Thursday, 24 February 2011
Despite the inexplicable feat of her recording and releasing the aptly titled Blackout in 2007 during what was her not-so-lost weekend under the blinding glare of voracious paparazzi, and it subsequently being dubbed by Rolling Stone “possibly the most influential pop album of the last five years” it just did not look, feel or sound right. How could anyone buy into the idea of Britney Spears as a polished product for our consumption after having been witness to her ending two marriages, shaving her head, losing custody of her children and checking in and out of various rehabilitation facilities? Anyone who could watch her writhing around in the video for Gimme More and forget all about the troubled, lost look in on her face as she took the electric razor to her hair has a stronger stomach than I do.
Equally, her next album release in December 2008 still felt too soon; is it wise to name your new LP and world tour ‘The Circus’ after having been confined under involuntary psychiatric hold a mere 12 months earlier? Yes, she looked good and, yes, Womanizer was an irrefutable success, but she was under the conservatorship of her father, she was busy putting restraining orders on lecherous ex-boyfriends and managers, and the promotional trail for the album was lacklustre to say the least - the high point of promotion in the UK was a four minute mimed performance on the X Factor.
But the premiere of the video for current single, Hold It Against Me, now seems right. The song, admittedly, closely toes the line of insipidity (even with its dubstep-lite middle eight) but the video is nothing short of a visual, yet commercially endorsed up to the eyeballs, delight. From the cascading white dress to the Rocky Horror red lips and the smatterings of neon paint, it all adds up to a glossy, first-class, Spears production.

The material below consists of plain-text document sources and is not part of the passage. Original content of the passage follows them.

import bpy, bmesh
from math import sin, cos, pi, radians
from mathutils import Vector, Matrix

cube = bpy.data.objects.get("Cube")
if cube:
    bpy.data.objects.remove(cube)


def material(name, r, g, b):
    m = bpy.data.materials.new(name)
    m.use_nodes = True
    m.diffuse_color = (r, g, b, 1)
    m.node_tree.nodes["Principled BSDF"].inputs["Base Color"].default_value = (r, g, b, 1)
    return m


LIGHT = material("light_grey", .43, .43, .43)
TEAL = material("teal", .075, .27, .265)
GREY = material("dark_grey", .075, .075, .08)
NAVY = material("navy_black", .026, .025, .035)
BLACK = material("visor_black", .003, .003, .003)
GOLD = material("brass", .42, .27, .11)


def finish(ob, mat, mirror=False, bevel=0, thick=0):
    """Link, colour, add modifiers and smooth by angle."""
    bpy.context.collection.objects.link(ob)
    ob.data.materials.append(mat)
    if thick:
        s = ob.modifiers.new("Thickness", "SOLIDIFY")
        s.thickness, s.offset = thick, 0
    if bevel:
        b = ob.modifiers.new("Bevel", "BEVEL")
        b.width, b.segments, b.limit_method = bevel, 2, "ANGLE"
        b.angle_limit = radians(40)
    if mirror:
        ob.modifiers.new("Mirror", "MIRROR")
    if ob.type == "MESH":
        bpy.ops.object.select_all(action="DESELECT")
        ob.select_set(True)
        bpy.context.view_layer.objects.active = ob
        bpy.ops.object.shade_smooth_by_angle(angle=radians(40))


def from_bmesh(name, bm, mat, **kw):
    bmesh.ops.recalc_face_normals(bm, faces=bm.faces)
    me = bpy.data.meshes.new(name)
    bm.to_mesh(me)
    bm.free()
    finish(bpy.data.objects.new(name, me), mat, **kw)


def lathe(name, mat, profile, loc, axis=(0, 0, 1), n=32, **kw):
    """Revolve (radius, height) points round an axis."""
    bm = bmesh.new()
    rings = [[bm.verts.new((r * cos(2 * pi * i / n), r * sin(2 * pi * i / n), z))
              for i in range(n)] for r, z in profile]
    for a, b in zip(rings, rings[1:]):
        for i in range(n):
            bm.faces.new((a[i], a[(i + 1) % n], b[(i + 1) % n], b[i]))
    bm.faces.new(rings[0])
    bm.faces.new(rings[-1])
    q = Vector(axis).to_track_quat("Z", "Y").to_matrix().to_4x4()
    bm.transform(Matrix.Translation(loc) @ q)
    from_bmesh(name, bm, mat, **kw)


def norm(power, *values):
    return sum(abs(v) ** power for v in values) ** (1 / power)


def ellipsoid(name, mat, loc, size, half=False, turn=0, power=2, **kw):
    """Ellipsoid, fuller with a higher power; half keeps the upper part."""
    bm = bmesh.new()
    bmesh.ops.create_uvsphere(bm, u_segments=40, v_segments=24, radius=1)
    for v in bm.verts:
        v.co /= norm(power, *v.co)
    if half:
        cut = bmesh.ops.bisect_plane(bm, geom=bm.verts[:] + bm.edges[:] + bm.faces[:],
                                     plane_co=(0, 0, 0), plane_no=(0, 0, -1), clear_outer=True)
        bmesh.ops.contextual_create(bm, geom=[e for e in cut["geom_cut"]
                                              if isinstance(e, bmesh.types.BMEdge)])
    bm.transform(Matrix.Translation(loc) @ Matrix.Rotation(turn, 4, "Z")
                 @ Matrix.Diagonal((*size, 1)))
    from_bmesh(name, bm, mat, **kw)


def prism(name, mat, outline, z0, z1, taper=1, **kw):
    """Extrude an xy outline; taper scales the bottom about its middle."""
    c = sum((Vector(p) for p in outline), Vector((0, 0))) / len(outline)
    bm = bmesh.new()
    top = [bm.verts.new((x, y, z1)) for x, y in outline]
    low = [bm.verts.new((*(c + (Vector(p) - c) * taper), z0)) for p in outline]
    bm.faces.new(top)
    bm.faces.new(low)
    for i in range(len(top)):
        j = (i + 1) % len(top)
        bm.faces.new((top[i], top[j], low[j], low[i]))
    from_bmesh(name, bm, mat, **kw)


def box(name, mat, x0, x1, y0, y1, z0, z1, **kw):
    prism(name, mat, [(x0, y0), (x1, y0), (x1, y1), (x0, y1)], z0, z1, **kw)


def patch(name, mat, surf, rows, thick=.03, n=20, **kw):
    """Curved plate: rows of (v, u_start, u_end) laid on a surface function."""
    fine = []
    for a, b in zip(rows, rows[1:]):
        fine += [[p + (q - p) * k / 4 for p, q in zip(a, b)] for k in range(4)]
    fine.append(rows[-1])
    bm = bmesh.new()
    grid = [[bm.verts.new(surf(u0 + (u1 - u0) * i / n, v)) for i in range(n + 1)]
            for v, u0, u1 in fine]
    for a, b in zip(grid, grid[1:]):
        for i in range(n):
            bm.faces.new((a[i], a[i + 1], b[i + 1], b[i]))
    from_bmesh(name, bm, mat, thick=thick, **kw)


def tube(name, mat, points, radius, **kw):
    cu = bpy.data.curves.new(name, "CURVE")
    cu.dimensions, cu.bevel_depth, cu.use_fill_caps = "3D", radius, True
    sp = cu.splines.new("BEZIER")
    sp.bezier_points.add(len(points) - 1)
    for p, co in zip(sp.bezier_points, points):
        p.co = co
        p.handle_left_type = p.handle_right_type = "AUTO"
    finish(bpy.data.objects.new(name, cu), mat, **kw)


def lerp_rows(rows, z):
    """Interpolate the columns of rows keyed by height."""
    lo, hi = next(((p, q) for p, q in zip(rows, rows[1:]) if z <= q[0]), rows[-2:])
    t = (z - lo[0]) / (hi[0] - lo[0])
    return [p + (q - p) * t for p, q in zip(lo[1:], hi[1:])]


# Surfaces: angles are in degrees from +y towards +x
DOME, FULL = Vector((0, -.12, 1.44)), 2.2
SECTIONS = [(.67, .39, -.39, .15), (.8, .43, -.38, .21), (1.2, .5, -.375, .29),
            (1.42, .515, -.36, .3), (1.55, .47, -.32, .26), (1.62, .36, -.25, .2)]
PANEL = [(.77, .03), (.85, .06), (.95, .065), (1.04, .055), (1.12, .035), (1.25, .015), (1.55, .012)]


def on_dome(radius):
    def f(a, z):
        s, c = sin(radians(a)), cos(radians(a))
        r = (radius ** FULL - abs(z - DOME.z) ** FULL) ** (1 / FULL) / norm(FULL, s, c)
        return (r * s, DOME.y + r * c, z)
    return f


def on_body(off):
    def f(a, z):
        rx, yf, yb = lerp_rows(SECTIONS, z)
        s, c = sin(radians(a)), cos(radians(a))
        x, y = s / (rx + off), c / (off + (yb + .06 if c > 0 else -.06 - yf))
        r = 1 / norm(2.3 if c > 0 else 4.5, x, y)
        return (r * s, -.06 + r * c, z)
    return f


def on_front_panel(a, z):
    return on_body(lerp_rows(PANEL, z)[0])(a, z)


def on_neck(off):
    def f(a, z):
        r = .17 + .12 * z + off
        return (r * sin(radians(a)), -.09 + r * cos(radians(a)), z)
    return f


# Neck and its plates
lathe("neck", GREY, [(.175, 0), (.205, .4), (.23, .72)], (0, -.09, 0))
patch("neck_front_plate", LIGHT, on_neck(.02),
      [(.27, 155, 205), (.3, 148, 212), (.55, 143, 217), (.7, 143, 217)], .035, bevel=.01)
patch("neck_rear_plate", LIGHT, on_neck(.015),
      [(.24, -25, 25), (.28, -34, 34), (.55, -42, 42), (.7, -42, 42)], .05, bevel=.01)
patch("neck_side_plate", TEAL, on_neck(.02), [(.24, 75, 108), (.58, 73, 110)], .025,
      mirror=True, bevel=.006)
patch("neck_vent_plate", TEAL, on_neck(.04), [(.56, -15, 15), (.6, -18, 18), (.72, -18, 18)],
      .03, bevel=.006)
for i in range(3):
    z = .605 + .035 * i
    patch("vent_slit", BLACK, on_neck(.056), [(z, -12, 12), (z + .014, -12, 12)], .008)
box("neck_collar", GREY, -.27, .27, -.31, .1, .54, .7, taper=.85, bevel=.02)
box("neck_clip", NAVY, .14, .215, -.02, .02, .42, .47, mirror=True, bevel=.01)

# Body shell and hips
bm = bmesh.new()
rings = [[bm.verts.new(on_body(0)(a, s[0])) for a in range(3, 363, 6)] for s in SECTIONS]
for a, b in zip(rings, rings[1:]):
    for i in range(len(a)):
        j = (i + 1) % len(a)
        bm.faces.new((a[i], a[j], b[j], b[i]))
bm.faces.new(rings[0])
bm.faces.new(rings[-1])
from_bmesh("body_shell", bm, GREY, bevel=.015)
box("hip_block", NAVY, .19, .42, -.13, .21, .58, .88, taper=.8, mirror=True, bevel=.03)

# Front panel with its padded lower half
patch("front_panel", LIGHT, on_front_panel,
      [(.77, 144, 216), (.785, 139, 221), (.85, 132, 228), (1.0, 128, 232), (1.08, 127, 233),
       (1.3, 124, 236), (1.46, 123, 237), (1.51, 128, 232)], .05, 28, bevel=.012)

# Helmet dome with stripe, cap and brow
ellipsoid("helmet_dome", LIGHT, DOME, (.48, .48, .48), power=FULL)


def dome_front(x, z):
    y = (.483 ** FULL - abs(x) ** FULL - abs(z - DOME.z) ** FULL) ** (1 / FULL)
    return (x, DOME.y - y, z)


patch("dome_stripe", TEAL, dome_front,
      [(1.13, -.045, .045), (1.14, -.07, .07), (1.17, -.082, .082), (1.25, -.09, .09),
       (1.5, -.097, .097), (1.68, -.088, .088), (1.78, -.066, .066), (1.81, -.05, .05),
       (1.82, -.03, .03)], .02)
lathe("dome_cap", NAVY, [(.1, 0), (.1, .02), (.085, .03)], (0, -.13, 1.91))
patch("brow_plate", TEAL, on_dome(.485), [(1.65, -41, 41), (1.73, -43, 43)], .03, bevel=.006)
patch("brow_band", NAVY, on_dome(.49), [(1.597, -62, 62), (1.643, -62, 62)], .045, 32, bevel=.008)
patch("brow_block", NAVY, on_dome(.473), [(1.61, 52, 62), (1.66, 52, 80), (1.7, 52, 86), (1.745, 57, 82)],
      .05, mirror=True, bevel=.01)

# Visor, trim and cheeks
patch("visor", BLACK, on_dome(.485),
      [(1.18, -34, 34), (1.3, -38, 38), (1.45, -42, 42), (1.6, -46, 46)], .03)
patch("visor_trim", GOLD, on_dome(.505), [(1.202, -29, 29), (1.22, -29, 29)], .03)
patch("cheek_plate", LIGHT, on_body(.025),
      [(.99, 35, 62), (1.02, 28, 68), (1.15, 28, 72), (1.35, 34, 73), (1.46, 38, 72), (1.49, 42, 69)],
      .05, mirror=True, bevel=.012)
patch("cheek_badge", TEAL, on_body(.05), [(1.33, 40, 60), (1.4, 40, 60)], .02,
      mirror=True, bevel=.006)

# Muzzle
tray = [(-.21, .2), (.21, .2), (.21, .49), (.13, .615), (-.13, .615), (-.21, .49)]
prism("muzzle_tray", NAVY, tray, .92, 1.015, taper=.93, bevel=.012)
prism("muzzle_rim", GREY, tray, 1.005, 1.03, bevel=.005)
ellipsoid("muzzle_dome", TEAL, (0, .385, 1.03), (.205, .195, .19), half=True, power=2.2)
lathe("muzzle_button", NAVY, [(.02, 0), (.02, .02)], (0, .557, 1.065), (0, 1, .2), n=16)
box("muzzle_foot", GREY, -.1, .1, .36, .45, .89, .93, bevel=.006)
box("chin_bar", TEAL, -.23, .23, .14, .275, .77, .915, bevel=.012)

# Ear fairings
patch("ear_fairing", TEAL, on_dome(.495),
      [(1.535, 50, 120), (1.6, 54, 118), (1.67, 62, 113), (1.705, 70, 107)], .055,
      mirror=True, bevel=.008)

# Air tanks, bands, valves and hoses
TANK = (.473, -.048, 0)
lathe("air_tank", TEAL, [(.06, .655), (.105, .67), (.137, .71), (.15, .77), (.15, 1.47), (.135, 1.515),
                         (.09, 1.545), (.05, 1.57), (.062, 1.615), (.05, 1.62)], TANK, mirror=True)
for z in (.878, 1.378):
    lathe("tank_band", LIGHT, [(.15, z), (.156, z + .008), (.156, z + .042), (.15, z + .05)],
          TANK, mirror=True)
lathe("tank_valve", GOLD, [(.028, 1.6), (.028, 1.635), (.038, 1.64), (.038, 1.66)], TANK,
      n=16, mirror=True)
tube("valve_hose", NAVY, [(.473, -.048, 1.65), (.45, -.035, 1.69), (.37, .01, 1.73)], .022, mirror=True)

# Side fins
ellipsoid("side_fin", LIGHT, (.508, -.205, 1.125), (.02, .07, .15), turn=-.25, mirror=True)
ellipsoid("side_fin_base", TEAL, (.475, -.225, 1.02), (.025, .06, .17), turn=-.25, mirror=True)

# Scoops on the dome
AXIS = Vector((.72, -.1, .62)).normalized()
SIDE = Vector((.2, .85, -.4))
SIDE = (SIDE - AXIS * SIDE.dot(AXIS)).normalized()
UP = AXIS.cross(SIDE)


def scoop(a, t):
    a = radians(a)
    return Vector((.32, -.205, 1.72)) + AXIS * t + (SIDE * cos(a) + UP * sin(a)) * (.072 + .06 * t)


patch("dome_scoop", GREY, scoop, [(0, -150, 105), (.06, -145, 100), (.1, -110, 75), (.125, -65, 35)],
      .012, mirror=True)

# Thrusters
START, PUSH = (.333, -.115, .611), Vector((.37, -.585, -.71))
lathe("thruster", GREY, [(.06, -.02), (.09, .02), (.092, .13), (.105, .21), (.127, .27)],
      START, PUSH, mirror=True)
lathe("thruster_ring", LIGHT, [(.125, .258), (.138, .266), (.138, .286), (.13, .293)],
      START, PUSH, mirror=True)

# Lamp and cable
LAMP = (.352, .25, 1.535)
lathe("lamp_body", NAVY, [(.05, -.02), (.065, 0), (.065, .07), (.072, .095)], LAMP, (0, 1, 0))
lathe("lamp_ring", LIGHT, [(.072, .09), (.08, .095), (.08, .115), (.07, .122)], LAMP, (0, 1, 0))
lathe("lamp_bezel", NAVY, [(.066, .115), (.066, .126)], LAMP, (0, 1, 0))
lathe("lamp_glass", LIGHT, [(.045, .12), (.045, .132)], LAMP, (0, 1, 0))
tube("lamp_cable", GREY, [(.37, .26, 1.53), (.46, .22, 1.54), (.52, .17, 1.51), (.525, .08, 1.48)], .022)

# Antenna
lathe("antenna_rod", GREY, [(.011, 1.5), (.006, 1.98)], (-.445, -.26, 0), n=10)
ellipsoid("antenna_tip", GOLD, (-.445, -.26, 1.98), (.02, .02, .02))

Britney has also bravely surrounded herself with images from her now iconic cannon of music videos; anyone willing to hold up images of themselves from 12 years ago has to be feeling rather plucky, right? Although this retrospective does give a reminder of Spears as America’s teenage southern belle siren, it also provides a startling contrast of Britney’s eyes. *Cliché Alert* The eyes are the window to the soul (a biological fact, I’m sure) and where Spears’ eyes once brimmed with ambition and passion, they now appear somewhat sallow and blank. But for the girl who underwent a meteoric rise during her teens and endured a painful, borderline tragic, fall it is a testament to her will as a pop icon and performer that she can even look into a camera at all these days.